New Greek Finance Minister: he devised a way to get Papandreou off the hook, he steered Greece into the Euro in 2001. The plot thickens.
How a top German consultancy fed the Greeks a lifeline…to no avail.
Yannis Stournaras, the new Minister of Finance in Greece, has landed himself a pole-position job. Stournaras is something of a thoroughbred old-Establishment Greek politician: he emerged as a force in the old days of Kostas Simitis, the former Prime Minister of Greece, who – as one source put it earlier this week – “was the master builder of the greek tragedy right at the outset”. It isn’t meant as a compliment.

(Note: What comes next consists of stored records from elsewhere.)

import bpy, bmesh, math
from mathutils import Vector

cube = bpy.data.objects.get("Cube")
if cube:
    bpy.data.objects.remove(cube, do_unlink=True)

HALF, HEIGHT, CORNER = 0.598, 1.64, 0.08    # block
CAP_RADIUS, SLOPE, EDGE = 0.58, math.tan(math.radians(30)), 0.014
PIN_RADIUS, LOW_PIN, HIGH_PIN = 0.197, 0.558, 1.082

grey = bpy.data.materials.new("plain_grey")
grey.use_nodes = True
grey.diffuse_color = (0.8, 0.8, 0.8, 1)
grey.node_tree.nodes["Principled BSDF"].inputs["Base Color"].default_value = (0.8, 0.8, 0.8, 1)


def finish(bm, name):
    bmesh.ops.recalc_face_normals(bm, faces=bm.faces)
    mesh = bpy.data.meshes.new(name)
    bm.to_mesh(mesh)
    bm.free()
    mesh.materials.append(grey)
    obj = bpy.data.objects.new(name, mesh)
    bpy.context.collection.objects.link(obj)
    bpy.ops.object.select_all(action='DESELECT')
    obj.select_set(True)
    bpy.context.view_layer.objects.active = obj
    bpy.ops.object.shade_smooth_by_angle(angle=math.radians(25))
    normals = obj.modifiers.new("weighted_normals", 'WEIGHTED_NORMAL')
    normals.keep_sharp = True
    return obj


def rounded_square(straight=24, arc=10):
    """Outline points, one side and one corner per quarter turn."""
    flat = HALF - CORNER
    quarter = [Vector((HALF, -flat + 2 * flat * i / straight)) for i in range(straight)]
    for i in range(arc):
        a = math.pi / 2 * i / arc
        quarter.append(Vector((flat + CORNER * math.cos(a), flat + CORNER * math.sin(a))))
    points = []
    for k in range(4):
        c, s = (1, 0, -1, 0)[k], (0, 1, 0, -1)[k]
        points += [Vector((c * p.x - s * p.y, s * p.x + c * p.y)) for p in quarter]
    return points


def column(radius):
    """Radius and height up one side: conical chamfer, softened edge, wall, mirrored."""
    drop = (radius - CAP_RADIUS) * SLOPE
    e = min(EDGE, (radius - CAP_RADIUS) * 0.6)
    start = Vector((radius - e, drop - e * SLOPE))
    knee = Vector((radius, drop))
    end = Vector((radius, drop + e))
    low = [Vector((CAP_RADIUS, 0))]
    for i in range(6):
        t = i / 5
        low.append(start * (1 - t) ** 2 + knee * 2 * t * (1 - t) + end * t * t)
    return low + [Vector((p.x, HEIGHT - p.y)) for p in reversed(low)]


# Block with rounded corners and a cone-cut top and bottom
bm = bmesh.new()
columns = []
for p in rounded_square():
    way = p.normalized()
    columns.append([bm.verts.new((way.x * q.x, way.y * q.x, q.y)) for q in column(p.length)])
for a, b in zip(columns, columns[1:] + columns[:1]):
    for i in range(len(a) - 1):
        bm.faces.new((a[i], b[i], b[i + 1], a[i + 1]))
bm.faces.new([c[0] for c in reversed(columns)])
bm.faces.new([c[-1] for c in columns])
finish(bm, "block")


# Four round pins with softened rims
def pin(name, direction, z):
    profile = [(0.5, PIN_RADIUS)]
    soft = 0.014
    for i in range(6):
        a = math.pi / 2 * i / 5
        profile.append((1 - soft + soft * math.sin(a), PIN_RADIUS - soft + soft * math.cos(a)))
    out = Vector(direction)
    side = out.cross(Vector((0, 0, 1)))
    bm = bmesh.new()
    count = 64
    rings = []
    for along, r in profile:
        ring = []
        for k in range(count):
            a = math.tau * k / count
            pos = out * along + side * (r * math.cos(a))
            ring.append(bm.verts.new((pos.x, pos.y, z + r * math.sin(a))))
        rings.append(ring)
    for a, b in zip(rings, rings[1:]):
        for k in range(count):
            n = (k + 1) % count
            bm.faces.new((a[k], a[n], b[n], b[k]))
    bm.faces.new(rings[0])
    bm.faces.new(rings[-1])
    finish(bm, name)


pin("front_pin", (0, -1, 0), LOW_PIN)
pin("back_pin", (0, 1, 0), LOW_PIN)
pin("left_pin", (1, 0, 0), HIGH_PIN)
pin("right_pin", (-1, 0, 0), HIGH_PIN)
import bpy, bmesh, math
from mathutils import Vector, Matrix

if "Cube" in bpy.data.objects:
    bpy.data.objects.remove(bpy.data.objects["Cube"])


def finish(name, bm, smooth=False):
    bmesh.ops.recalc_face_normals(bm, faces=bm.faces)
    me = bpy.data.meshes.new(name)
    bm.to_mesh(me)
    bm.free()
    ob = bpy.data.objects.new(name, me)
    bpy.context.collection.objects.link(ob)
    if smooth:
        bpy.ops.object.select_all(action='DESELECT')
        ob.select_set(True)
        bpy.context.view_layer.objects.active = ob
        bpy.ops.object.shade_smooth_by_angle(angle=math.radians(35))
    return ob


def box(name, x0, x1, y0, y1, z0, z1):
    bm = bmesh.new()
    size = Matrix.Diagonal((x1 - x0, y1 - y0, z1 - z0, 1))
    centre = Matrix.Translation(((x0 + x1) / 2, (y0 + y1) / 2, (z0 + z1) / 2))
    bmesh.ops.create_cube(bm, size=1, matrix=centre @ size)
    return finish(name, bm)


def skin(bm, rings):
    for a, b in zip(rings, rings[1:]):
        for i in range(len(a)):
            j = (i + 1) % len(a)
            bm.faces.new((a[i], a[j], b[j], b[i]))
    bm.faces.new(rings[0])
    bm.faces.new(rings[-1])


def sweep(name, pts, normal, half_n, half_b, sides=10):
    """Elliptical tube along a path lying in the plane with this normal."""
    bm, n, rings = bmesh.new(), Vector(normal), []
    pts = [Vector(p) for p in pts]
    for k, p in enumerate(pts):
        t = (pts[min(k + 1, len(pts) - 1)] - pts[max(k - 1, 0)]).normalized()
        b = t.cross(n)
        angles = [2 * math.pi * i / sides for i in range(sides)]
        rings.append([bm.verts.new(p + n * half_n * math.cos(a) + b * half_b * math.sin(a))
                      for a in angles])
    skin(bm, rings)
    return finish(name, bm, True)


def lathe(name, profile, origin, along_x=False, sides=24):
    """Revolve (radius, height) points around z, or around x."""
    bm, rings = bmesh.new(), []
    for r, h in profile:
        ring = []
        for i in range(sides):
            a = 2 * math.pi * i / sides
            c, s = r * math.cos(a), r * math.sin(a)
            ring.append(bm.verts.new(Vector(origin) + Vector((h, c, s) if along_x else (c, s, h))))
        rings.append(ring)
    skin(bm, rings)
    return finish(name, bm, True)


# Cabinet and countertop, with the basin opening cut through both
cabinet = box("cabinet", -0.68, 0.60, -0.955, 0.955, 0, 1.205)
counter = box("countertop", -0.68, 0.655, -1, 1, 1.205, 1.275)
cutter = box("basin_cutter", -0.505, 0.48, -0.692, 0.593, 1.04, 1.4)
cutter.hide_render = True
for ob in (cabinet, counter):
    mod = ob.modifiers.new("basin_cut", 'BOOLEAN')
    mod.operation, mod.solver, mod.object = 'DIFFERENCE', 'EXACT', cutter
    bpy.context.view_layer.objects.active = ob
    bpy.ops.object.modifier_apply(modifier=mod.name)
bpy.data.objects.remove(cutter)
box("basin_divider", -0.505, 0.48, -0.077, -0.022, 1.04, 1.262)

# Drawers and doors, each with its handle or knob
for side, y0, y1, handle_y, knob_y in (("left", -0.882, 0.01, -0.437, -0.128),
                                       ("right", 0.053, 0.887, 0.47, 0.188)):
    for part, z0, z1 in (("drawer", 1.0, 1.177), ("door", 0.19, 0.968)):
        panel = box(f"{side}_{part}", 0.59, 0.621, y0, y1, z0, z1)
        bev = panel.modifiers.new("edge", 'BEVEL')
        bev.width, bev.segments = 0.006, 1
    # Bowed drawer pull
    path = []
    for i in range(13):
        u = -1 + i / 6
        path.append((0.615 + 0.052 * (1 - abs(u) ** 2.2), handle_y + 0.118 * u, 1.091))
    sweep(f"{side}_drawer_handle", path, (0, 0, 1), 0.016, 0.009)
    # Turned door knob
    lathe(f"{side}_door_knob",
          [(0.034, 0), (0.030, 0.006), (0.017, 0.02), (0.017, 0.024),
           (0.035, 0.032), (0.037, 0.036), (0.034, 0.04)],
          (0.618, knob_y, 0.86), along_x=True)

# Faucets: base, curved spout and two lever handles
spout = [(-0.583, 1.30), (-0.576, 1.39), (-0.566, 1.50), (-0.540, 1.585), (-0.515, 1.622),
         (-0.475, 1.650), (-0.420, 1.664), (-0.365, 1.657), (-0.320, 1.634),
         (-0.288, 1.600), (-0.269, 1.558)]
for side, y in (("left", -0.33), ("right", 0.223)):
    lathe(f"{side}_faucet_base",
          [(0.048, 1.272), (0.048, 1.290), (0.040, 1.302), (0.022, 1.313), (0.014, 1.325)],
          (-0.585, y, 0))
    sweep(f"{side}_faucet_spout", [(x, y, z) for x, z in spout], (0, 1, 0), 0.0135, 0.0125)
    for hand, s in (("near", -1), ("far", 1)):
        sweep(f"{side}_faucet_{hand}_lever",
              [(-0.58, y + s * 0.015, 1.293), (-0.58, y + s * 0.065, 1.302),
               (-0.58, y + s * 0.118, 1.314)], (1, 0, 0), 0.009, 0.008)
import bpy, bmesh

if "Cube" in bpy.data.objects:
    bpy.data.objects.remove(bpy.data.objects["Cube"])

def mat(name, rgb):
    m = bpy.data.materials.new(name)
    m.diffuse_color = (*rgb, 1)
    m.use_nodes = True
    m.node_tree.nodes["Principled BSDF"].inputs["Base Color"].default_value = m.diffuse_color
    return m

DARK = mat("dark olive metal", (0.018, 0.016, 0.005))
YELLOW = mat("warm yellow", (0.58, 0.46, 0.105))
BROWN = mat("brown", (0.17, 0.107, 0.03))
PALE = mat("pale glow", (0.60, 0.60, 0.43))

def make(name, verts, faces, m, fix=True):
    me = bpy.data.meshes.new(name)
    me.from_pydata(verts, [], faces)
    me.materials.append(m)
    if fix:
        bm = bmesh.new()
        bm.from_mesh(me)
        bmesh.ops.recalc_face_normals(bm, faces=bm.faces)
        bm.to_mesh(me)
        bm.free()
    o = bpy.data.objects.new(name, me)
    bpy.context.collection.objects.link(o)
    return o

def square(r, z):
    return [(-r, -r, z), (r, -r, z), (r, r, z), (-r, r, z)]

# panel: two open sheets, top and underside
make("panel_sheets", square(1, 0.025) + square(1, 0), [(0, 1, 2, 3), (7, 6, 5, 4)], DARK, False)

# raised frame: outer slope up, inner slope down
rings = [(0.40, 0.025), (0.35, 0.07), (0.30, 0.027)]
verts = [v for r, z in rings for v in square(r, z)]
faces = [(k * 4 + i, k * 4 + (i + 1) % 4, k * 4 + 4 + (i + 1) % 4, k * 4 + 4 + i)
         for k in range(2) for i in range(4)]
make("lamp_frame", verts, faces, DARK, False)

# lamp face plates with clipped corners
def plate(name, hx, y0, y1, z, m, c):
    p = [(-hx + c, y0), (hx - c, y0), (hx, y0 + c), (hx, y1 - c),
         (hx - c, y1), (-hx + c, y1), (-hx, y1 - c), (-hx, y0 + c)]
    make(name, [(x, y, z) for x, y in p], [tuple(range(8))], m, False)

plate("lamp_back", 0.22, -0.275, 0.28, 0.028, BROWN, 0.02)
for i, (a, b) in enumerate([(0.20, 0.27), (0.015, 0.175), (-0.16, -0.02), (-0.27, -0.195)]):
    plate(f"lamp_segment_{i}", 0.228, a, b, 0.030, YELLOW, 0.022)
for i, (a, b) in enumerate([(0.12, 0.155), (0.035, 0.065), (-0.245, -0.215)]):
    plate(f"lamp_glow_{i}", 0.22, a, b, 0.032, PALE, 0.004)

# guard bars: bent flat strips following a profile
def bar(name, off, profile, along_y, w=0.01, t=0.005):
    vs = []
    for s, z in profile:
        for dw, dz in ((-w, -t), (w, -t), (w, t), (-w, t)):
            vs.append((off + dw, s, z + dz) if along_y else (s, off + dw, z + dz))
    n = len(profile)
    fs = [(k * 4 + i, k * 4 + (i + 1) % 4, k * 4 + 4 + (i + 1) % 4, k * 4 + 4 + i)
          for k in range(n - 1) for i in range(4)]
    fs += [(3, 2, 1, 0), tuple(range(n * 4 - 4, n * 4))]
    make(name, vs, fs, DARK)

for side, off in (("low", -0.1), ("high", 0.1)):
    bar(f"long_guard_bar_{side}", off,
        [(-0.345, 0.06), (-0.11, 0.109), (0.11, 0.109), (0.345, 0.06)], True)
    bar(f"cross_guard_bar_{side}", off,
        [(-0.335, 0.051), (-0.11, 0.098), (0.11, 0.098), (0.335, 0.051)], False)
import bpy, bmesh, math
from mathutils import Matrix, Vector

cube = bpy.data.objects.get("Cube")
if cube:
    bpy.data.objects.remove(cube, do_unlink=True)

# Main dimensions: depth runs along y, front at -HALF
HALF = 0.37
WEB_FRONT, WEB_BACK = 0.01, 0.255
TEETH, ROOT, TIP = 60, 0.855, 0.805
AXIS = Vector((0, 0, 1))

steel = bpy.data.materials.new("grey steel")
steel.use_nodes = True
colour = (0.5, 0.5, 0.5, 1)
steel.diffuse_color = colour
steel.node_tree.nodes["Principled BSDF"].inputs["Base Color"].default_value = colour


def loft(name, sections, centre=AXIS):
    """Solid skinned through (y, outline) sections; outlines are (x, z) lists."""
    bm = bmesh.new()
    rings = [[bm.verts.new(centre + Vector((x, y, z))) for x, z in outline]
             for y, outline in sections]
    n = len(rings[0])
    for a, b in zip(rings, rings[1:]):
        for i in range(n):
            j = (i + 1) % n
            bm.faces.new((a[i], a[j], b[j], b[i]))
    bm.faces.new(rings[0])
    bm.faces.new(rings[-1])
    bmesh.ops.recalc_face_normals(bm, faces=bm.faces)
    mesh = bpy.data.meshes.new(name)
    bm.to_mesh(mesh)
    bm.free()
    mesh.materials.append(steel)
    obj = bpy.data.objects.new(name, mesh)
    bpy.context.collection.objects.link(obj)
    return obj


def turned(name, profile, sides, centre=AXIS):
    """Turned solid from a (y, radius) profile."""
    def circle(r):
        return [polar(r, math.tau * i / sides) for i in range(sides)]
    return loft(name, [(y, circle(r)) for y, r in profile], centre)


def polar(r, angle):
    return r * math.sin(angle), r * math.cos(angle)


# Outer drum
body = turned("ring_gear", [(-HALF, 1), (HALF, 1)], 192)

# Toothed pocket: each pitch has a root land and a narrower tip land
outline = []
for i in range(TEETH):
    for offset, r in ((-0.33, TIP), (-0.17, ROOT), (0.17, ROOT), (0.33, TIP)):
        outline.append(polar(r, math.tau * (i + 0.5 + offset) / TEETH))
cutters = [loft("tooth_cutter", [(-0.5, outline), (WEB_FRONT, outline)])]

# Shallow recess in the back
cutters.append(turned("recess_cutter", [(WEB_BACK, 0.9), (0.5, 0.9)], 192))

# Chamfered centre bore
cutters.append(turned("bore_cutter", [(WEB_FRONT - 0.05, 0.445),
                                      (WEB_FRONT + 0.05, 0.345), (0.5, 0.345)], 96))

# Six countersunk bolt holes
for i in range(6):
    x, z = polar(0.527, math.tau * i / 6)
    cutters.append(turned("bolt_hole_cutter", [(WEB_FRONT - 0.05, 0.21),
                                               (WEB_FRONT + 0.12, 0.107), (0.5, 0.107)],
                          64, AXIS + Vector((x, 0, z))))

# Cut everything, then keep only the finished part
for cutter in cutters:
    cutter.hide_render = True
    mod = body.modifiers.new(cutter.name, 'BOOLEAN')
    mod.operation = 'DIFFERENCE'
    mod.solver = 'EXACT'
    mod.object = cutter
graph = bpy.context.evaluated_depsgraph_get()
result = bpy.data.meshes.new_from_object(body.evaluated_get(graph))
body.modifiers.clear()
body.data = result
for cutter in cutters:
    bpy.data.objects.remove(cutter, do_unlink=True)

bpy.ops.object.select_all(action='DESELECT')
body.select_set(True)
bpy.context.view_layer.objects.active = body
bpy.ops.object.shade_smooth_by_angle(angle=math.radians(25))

The facts bear this out: one way and another, Simitis schemed to disguise the chronic problems of the Greek economy and get Greece into the Eurozone. During the period of his governance, official data presented inflation as having decreased from 15% to 3%, public deficits diminished from 14% to 3%, with GDP allegedly increasing at an annual average of 4% – and actual labour incomes increasing at a rate of 3% per year. It was largely a tissue of lies that Eurostat had caught onto by 2006: whenever any Sprout or Europol tells you the Greek collapse came as a shock to Berlin-am-Brussels after Papandreou came to power, you know you are in the presence of a fool or a liar. The eurozoners knew from Day One that Greece was a potential liability….but it suited theur hubris-fuelled ambition to have them in.
Stournaras’s nickname in Greece is ‘Mr Euro’. Frequently described as ‘the man who steered Greece into the eurozone’, he was chief economic adviser and a very close aide to former Prime Minister Costas Simitis when Greece was negotiating euro entry up until 2001.
In October 2011, Yannis Stournaras proposed and formed a Greek sovereign debt reduction scheme called KAPPA (Initiative for Protection and Exploitation of Govermental Real Estate ).
The proposal envisaged the establishment of a public company to offer a diversified portfolio of real estate and movable assets, which will then be sold to a European body (European Investment Bank or EFSF), and be disbursed immediately as €75 billion to massively reduce Greek public debt.
Codenamed “Archimedes”, it was in reality the brainchild of multinational consultancy giant Roland Berger – by far the biggest management consultancy in Germany, it turns over a whopping €0.8 billion per annum…and is based in Frankfurt. In September 2011, it had presented an ingenious plan in that City of Bankers to a Greek delegation led by Stournaras. In full, its recommendations suggested bundling Greek state assets worth €125 bn into a holding company, and selling it to the EU. This company would issue bonds, and the Greek State would be allowed to use these.
Had it gone ahead, Roland Berger predicted it would reduce Greek debt from 145% to 88% of GDP.
Enthusiastic about the idea, Stournaras submitted RB’s plan to the Papandreou goverment and the Troika together a month later. They r ejected it, and instead, Papandreou, the IMF, and the ECB chose the far more risky (and, as it turned out, damaging) option of private bondholder haircuts and a second bailout.
It’s hard not to make two simple empirical observations at this point: as the Slogpost of three days ago demonstrated, Berlin conspired with Greece eighteen months before these events to exaggerate the Greek deficit (in order to ensure full eurozone contributions to the bailout). Now here the Troika was, looking a relative gift horse in the mouth….and turning it down.
One can only suspect that, had a smaller deficit in 2009 and a sale of assets to Brussels rather than a depressed open market in 2011 gone forward, Greece would’ve got back a great deal of its independent sovereignty and access to the markets than subsequently occurred. And the extrapolation from that in turn is that Merkel, Schäuble, Brussels and Lagarde have done everything in their power to reduce the chances of Greece retaining its independence.
So we can reasonably assume that this is more or less what the unlucky members answering directly to Obersturmbannführer Schäuble under the Faskal Union can expect…..more of the same.
And while we’re down here, another little afterthought: Roland Berger is at present actively involved in a scheme to create a eurozone ratings agency….the €300 million start-up cost to be funded by a consortium of German banks in Frankfurt. Just fancy that.